● WORK ITEM: Only an exact copy of the listing below will do.

*** STORED DATA

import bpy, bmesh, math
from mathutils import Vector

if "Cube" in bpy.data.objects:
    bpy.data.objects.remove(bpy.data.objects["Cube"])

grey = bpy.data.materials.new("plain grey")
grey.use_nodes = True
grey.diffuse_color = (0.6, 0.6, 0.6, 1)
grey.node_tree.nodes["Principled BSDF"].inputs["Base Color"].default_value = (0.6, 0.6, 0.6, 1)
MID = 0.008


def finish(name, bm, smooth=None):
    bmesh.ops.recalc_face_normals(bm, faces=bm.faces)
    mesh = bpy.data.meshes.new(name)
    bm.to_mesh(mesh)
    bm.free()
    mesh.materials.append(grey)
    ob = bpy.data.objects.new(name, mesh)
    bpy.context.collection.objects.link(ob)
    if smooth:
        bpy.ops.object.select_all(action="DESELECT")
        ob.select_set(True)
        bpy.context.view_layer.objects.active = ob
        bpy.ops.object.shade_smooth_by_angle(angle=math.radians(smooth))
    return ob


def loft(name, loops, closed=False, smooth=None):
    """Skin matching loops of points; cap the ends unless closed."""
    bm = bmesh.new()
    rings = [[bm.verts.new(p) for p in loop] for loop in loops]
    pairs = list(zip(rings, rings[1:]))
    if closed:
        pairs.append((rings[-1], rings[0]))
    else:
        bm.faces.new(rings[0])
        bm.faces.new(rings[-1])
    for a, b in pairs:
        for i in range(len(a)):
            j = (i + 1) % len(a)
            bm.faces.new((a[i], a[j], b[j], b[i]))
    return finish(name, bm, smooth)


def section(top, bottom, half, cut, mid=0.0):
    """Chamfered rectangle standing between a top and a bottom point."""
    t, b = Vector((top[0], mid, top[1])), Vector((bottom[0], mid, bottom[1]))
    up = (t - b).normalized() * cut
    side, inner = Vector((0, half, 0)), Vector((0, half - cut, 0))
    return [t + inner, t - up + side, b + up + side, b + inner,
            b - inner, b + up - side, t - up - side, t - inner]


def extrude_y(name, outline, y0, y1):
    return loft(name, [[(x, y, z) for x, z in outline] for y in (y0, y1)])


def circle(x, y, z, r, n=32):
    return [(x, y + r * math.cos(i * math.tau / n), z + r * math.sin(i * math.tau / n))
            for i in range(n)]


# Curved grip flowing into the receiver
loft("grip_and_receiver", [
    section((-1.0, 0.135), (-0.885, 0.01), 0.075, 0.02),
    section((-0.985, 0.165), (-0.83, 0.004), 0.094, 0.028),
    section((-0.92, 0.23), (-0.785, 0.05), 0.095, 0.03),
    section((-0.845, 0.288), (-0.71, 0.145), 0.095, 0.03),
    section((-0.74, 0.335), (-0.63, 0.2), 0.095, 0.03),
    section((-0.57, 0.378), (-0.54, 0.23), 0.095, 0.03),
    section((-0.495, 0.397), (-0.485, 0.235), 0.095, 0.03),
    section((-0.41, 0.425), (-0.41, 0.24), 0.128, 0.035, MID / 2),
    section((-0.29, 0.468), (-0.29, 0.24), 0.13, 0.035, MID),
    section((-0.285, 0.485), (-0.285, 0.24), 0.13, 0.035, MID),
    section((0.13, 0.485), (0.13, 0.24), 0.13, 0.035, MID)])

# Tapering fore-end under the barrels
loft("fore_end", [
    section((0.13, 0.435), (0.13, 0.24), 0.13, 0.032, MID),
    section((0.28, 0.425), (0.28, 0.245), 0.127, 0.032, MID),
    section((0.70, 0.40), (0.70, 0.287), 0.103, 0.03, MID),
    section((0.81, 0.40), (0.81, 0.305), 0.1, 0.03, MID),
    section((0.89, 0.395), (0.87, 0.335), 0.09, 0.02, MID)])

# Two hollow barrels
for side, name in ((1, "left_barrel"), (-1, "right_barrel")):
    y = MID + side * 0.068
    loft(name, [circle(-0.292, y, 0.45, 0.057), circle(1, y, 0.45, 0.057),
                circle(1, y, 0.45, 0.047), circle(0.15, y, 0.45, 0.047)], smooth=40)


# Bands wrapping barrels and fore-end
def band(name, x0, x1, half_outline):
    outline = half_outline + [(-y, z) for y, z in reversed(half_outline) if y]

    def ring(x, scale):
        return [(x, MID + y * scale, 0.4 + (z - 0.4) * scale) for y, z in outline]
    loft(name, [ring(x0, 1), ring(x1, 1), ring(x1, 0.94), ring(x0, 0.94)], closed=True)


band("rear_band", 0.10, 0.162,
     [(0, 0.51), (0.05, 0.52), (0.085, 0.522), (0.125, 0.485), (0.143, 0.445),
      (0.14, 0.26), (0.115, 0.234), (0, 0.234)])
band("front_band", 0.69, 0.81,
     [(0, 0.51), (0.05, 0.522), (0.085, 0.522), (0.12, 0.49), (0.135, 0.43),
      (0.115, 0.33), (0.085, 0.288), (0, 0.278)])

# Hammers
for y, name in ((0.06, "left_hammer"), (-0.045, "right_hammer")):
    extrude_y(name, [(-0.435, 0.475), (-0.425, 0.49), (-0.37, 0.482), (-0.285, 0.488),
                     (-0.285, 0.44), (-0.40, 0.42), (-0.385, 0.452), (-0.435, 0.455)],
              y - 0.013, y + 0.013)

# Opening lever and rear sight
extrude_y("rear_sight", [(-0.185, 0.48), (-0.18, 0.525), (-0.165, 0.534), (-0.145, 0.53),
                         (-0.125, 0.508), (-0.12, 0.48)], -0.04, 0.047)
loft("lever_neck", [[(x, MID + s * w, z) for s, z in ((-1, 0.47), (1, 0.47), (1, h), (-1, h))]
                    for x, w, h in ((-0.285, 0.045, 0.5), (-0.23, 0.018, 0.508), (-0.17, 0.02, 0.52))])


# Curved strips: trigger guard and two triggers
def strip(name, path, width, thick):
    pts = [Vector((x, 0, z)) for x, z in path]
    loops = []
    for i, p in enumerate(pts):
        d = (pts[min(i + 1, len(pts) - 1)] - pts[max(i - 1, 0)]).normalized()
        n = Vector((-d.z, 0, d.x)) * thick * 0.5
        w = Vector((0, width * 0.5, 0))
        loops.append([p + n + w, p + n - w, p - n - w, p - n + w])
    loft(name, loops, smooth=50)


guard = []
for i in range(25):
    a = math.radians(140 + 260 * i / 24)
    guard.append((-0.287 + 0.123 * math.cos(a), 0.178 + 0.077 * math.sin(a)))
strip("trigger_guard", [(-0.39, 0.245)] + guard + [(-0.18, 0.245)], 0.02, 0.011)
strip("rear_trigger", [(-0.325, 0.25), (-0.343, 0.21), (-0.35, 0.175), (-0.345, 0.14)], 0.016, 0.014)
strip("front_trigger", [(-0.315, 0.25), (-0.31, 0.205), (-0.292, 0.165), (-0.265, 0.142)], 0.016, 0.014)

******

● YOUR RESPONSE:
import bpy, bmesh, math
from mathutils import Vector

if "Cube" in bpy.data.objects:
    bpy.data.objects.remove(bpy.data.objects["Cube"])

grey = bpy.data.materials.new("plain grey")
grey.use_nodes = True
grey.diffuse_color = (0.6, 0.6, 0.6, 1)
grey.node_tree.nodes["Principled BSDF"].inputs["Base Color"].default_value = (0.6, 0.6, 0.6, 1)
MID = 0.008


def finish(name, bm, smooth=None):
    bmesh.ops.recalc_face_normals(bm, faces=bm.faces)
    mesh = bpy.data.meshes.new(name)
    bm.to_mesh(mesh)
    bm.free()
    mesh.materials.append(grey)
    ob = bpy.data.objects.new(name, mesh)
    bpy.context.collection.objects.link(ob)
    if smooth:
        bpy.ops.object.select_all(action="DESELECT")
        ob.select_set(True)
        bpy.context.view_layer.objects.active = ob
        bpy.ops.object.shade_smooth_by_angle(angle=math.radians(smooth))
    return ob


def loft(name, loops, closed=False, smooth=None):
    """Skin matching loops of points; cap the ends unless closed."""
    bm = bmesh.new()
    rings = [[bm.verts.new(p) for p in loop] for loop in loops]
    pairs = list(zip(rings, rings[1:]))
    if closed:
        pairs.append((rings[-1], rings[0]))
    else:
        bm.faces.new(rings[0])
        bm.faces.new(rings[-1])
    for a, b in pairs:
        for i in range(len(a)):
            j = (i + 1) % len(a)
            bm.faces.new((a[i], a[j], b[j], b[i]))
    return finish(name, bm, smooth)


def section(top, bottom, half, cut, mid=0.0):
    """Chamfered rectangle standing between a top and a bottom point."""
    t, b = Vector((top[0], mid, top[1])), Vector((bottom[0], mid, bottom[1]))
    up = (t - b).normalized() * cut
    side, inner = Vector((0, half, 0)), Vector((0, half - cut, 0))
    return [t + inner, t - up + side, b + up + side, b + inner,
            b - inner, b + up - side, t - up - side, t - inner]


def extrude_y(name, outline, y0, y1):
    return loft(name, [[(x, y, z) for x, z in outline] for y in (y0, y1)])


def circle(x, y, z, r, n=32):
    return [(x, y + r * math.cos(i * math.tau / n), z + r * math.sin(i * math.tau / n))
            for i in range(n)]


# Curved grip flowing into the receiver
loft("grip_and_receiver", [
    section((-1.0, 0.135), (-0.885, 0.01), 0.075, 0.02),
    section((-0.985, 0.165), (-0.83, 0.004), 0.094, 0.028),
    section((-0.92, 0.23), (-0.785, 0.05), 0.095, 0.03),
    section((-0.845, 0.288), (-0.71, 0.145), 0.095, 0.03),
    section((-0.74, 0.335), (-0.63, 0.2), 0.095, 0.03),
    section((-0.57, 0.378), (-0.54, 0.23), 0.095, 0.03),
    section((-0.495, 0.397), (-0.485, 0.235), 0.095, 0.03),
    section((-0.41, 0.425), (-0.41, 0.24), 0.128, 0.035, MID / 2),
    section((-0.29, 0.468), (-0.29, 0.24), 0.13, 0.035, MID),
    section((-0.285, 0.485), (-0.285, 0.24), 0.13, 0.035, MID),
    section((0.13, 0.485), (0.13, 0.24), 0.13, 0.035, MID)])

# Tapering fore-end under the barrels
loft("fore_end", [
    section((0.13, 0.435), (0.13, 0.24), 0.13, 0.032, MID),
    section((0.28, 0.425), (0.28, 0.245), 0.127, 0.032, MID),
    section((0.70, 0.40), (0.70, 0.287), 0.103, 0.03, MID),
    section((0.81, 0.40), (0.81, 0.305), 0.1, 0.03, MID),
    section((0.89, 0.395), (0.87, 0.335), 0.09, 0.02, MID)])

# Two hollow barrels
for side, name in ((1, "left_barrel"), (-1, "right_barrel")):
    y = MID + side * 0.068
    loft(name, [circle(-0.292, y, 0.45, 0.057), circle(1, y, 0.45, 0.057),
                circle(1, y, 0.45, 0.047), circle(0.15, y, 0.45, 0.047)], smooth=40)


# Bands wrapping barrels and fore-end
def band(name, x0, x1, half_outline):
    outline = half_outline + [(-y, z) for y, z in reversed(half_outline) if y]

    def ring(x, scale):
        return [(x, MID + y * scale, 0.4 + (z - 0.4) * scale) for y, z in outline]
    loft(name, [ring(x0, 1), ring(x1, 1), ring(x1, 0.94), ring(x0, 0.94)], closed=True)


band("rear_band", 0.10, 0.162,
     [(0, 0.51), (0.05, 0.52), (0.085, 0.522), (0.125, 0.485), (0.143, 0.445),
      (0.14, 0.26), (0.115, 0.234), (0, 0.234)])
band("front_band", 0.69, 0.81,
     [(0, 0.51), (0.05, 0.522), (0.085, 0.522), (0.12, 0.49), (0.135, 0.43),
      (0.115, 0.33), (0.085, 0.288), (0, 0.278)])

# Hammers
for y, name in ((0.06, "left_hammer"), (-0.045, "right_hammer")):
    extrude_y(name, [(-0.435, 0.475), (-0.425, 0.49), (-0.37, 0.482), (-0.285, 0.488),
                     (-0.285, 0.44), (-0.40, 0.42), (-0.385, 0.452), (-0.435, 0.455)],
              y - 0.013, y + 0.013)

# Opening lever and rear sight
extrude_y("rear_sight", [(-0.185, 0.48), (-0.18, 0.525), (-0.165, 0.534), (-0.145, 0.53),
                         (-0.125, 0.508), (-0.12, 0.48)], -0.04, 0.047)
loft("lever_neck", [[(x, MID + s * w, z) for s, z in ((-1, 0.47), (1, 0.47), (1, h), (-1, h))]
                    for x, w, h in ((-0.285, 0.045, 0.5), (-0.23, 0.018, 0.508), (-0.17, 0.02, 0.52))])


# Curved strips: trigger guard and two triggers
def strip(name, path, width, thick):
    pts = [Vector((x, 0, z)) for x, z in path]
    loops = []
    for i, p in enumerate(pts):
        d = (pts[min(i + 1, len(pts) - 1)] - pts[max(i - 1, 0)]).normalized()
        n = Vector((-d.z, 0, d.x)) * thick * 0.5
        w = Vector((0, width * 0.5, 0))
        loops.append([p + n + w, p + n - w, p - n - w, p - n + w])
    loft(name, loops, smooth=50)


guard = []
for i in range(25):
    a = math.radians(140 + 260 * i / 24)
    guard.append((-0.287 + 0.123 * math.cos(a), 0.178 + 0.077 * math.sin(a)))
strip("trigger_guard", [(-0.39, 0.245)] + guard + [(-0.18, 0.245)], 0.02, 0.011)
strip("rear_trigger", [(-0.325, 0.25), (-0.343, 0.21), (-0.35, 0.175), (-0.345, 0.14)], 0.016, 0.014)
strip("front_trigger", [(-0.315, 0.25), (-0.31, 0.205), (-0.292, 0.165), (-0.265, 0.142)], 0.016, 0.014)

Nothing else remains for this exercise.